Instead of Advice
Too much advice is misleading. It’s too often based on incomplete information, incorrect assumptions, or irrelevant experience. Even if it’s helpful, on another level it can make the receiver feel less confident and more dependent on the advice giver.
Whether you give it or get it, advice is too often much less worthwhile than you may believe.
That’s why, instead of participating in any part of the conventional “advice dance”, you should more often seek or provide appropriate questions.
Here’s more detail:
When You Ask for Advice
A person asking for advice is often seeking support or guidance in a situation that seems too complicated, difficult, or important to handle on his or her own. S/he ducks whatever responsibilities may exist and reaches out to someone with previous experience, better credentials, or more confidence regarding what to do.
But advice is not always widely applicable. Even simple, relatively routine situations can be markedly different from seemingly similar events that happened before. The discrepancies often revolve around or incorporate different:
- Contexts and cultural factors,
- Urgency and chronological considerations,
- Rules and requirements,
These differences may be small or may be large, but they can easily outweigh any number of surface similarities. Like people, situations are largely unique.
When You Give Advice
A person giving advice is making a leap of faith that s/he understands the situation as well or better than the person asking. By giving advice, you are almost always valuing your own perceptions and choices more highly than the other person’s – a stance that may not be warranted, particularly if you are coming relatively new to the situation.
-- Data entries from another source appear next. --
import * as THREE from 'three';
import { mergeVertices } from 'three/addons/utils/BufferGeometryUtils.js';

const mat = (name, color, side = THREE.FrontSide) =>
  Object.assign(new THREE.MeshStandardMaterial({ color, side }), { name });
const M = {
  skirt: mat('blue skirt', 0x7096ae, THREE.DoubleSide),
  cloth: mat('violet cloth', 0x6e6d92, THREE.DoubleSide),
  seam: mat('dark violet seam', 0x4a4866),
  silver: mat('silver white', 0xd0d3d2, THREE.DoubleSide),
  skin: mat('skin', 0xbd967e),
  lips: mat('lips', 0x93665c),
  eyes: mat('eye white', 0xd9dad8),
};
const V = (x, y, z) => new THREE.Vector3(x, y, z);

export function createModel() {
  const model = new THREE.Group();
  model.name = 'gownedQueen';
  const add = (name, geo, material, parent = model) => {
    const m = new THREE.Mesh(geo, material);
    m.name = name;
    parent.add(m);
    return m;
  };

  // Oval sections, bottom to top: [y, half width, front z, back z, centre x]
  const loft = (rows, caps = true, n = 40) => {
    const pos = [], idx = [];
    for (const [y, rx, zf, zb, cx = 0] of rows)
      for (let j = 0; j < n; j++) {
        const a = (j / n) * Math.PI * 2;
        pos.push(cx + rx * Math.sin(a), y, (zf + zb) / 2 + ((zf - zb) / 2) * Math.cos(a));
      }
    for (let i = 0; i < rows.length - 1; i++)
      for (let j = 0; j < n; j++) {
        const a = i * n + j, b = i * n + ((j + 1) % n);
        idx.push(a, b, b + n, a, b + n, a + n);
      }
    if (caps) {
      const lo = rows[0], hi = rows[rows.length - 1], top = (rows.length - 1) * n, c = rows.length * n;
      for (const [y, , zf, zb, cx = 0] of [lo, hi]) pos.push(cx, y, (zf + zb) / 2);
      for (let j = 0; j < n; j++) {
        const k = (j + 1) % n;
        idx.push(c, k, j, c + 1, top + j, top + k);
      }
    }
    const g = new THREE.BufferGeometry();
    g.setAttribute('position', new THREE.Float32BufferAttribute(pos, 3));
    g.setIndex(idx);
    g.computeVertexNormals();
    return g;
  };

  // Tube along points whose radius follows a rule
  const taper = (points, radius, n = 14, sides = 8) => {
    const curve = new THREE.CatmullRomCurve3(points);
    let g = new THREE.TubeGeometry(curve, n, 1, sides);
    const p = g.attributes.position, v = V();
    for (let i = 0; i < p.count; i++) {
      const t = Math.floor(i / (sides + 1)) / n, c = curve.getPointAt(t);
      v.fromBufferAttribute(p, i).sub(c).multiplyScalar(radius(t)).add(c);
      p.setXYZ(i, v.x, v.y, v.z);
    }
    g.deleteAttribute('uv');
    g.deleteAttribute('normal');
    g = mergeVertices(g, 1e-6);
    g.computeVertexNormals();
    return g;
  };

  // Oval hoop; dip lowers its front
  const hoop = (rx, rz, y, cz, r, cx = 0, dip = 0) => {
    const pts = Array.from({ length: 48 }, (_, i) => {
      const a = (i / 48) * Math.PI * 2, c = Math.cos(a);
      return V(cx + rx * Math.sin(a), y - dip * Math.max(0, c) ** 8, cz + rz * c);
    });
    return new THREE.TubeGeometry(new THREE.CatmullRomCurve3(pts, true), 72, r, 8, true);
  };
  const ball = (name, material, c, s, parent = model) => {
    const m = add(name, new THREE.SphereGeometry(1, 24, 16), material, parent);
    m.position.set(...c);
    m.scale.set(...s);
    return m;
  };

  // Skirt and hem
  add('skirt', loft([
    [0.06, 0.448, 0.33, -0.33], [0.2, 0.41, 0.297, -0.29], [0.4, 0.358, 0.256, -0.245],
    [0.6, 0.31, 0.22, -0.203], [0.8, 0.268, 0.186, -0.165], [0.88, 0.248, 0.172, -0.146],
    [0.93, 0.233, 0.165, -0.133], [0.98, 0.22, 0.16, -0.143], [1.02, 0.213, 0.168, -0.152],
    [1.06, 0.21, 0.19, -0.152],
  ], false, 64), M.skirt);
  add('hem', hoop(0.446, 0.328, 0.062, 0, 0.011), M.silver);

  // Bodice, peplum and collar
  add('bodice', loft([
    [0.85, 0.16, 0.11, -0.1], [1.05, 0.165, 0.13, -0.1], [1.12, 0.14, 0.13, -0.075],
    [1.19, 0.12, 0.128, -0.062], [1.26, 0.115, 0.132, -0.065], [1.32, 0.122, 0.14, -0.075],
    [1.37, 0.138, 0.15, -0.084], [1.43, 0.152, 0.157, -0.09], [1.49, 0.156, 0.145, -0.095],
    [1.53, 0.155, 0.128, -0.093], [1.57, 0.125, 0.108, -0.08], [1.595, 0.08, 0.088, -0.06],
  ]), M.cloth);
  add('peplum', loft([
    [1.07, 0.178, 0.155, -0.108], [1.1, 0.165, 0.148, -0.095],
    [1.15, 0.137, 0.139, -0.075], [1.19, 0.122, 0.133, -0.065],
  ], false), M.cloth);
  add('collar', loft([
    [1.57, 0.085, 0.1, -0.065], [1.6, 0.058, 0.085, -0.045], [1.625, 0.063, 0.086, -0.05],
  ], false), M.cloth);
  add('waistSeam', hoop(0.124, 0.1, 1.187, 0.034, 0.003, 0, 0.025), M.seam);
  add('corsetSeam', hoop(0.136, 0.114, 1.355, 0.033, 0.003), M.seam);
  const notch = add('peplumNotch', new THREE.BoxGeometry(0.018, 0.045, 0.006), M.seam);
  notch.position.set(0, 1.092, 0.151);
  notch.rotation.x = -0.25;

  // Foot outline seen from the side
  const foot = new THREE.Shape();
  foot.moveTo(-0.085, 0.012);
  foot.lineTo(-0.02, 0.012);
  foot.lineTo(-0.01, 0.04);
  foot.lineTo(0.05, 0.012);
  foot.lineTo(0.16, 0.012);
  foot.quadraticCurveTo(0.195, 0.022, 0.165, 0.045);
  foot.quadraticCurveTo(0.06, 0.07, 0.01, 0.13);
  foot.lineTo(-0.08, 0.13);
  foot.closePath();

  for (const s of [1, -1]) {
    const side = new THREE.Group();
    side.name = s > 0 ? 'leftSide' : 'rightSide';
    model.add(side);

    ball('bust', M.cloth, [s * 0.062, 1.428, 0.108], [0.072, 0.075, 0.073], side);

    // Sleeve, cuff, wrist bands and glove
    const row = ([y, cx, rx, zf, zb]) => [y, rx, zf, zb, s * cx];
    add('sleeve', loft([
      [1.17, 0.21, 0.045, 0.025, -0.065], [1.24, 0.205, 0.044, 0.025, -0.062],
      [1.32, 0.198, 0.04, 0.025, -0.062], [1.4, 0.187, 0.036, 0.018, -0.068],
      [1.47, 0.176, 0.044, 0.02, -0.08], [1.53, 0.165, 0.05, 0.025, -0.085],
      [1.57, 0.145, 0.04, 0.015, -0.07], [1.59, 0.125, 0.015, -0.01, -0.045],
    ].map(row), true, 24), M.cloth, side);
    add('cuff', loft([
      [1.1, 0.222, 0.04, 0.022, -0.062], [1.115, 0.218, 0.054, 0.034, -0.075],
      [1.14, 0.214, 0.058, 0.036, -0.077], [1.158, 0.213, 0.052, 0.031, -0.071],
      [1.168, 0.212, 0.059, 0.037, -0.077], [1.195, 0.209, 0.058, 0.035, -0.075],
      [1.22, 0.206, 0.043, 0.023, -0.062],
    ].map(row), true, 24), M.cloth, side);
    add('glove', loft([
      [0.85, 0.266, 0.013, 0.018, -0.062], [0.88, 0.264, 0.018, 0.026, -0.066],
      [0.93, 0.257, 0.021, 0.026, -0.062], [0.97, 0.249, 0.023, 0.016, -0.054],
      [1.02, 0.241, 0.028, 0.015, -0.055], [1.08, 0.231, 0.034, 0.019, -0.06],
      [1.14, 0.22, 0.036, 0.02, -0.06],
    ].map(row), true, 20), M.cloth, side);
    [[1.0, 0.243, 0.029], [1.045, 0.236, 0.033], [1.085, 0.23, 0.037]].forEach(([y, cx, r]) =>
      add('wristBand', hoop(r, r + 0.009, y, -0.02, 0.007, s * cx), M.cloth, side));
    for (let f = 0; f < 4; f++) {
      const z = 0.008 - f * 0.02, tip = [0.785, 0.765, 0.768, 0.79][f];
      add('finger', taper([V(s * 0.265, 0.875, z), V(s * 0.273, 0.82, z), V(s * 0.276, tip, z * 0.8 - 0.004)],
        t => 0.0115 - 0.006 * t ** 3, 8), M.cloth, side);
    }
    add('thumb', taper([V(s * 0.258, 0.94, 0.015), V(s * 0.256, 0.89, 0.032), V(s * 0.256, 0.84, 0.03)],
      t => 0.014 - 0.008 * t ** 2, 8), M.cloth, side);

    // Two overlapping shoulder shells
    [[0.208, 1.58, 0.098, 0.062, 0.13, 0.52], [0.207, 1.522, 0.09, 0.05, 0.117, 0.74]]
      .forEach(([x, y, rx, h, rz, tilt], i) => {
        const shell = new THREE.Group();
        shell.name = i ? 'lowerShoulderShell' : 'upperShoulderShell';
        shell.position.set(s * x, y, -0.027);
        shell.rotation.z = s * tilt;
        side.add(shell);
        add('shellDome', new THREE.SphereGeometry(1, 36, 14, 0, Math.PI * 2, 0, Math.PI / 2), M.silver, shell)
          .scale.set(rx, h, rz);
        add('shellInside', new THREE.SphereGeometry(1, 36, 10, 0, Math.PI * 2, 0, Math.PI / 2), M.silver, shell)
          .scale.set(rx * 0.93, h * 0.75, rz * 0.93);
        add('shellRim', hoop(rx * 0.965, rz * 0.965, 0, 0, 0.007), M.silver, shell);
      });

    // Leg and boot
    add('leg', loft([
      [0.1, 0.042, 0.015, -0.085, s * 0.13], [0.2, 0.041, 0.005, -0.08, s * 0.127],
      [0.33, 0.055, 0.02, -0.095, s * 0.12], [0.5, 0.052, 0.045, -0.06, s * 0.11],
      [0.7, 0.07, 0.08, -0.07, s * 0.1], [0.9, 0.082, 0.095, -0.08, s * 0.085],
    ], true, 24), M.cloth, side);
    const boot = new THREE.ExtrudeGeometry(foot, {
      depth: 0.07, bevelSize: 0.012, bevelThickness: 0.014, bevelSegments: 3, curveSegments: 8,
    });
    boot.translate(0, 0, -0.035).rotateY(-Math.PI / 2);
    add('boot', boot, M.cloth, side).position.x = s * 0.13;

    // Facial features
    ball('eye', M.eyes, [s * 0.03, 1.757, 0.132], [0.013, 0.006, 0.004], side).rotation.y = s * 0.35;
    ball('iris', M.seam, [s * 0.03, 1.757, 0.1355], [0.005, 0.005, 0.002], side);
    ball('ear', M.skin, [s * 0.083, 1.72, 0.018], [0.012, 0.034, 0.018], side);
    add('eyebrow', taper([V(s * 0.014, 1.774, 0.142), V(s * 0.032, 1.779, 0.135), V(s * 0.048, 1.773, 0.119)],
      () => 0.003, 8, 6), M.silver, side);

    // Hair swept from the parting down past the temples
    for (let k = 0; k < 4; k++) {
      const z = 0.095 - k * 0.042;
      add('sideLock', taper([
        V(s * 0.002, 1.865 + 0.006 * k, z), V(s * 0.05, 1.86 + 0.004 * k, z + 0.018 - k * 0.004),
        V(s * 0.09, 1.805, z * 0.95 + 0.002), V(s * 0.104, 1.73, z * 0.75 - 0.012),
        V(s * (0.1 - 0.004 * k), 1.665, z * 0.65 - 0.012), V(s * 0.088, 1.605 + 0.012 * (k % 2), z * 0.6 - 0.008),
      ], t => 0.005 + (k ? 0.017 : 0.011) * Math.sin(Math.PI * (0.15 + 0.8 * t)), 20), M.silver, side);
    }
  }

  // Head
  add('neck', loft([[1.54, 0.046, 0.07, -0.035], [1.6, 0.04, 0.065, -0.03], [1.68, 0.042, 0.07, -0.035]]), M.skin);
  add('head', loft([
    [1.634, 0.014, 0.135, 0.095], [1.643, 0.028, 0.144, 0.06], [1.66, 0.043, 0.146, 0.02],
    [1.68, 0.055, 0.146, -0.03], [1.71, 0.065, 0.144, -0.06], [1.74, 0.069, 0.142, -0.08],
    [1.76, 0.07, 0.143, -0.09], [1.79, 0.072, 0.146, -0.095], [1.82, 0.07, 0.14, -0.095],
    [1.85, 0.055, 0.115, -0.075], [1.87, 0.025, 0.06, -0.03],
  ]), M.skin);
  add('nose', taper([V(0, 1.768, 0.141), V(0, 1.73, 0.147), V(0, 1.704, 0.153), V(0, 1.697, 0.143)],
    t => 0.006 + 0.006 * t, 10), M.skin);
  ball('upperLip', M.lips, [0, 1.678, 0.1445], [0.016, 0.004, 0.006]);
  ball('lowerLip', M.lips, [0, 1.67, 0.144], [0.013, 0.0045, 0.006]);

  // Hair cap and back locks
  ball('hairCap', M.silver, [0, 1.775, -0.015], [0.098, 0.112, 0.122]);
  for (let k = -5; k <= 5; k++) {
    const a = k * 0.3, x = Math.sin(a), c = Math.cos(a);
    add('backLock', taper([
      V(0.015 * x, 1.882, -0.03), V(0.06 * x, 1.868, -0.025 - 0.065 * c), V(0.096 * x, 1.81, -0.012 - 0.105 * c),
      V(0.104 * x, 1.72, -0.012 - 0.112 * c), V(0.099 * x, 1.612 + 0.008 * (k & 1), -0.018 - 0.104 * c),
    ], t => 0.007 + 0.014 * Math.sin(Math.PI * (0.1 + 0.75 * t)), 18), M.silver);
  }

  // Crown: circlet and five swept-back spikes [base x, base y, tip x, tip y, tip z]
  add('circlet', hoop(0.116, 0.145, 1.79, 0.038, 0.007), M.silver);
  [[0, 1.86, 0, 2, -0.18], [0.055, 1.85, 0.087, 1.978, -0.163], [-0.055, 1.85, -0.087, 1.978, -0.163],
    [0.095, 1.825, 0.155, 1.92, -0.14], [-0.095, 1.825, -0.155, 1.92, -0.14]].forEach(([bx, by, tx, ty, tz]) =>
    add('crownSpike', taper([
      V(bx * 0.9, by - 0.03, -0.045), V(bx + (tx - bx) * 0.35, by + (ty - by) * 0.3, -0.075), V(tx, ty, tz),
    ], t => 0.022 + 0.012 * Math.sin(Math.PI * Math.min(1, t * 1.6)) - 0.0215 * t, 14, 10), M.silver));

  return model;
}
From a certain point of view, it’s obvious that offering a course of action, analysis, or even an opinion forever alters the situation at hand – and not necessarily for the better. This is true whether or not your advice is followed.
What’s more, by giving advice you may put the other person in a bind, because once you weigh in, they may feel that failing to take your advice would be a rebuke of you, your opinion, and even what you stand for.
When You Ask Questions
None of these problems exist when you ask questions.
Instead of seeking advice, you can just as easily invite others to “talk things through” with you. This approach avoids any tendency to put their ideas, analyses, or suggestions in a more prominent position than your own. Instead, it merely solicits their input as a touch-point and/or stimulus for your own thoughts on the matter.
Asking questions is also a help in identifying your own uncertainties about the situation at hand, and creating opportunities to dig beneath the surface and understand more of the elements at play.
Questions open the discussion to:
- Analyze the situation from different perspectives,
- Reframe the situation more favorably, and
- Re-evaluate various elements, risks, and opportunities that seem important.
Instead of providing advice, you can just as easily avoid telling the other person what to do or even describing what you have done in seemingly similar situations.
You can respond to a request for advice with probing questions that stimulate the advice-seeker to think about the situation from new perspectives. Helpful questions include:
- “What’s most important here?”
- “What are your options?”
- “How do you know that?” and
- “Why do you assume or believe that?”
Asking questions helps a person understand the situation more clearly, and also promotes a deeper dig into his or her own assumptions, thoughts, and feelings. Questions help everyone involved better understand what’s going on, what they want from the situation, and how to obtain it.
Steering away from advice and focusing on some relevant, probing questions leads to a better understanding of the various pathways forward that are most sensible. They also lay the groundwork for anyone seeking advice to feel more confident in their own abilities to resolve the situation as favorably as possible.
Important: If this material resonated with you, please take a moment to forward it to someone you care about who might also benefit. If this material was forwarded to you, please click here to subscribe and have me send these posts to you directly in the future. In either case, please “stay tuned” to read more great stuff in the future. Thank you in advance for helping fulfill my dream – of making all of us more productive and successful – by spreading this information far and wide!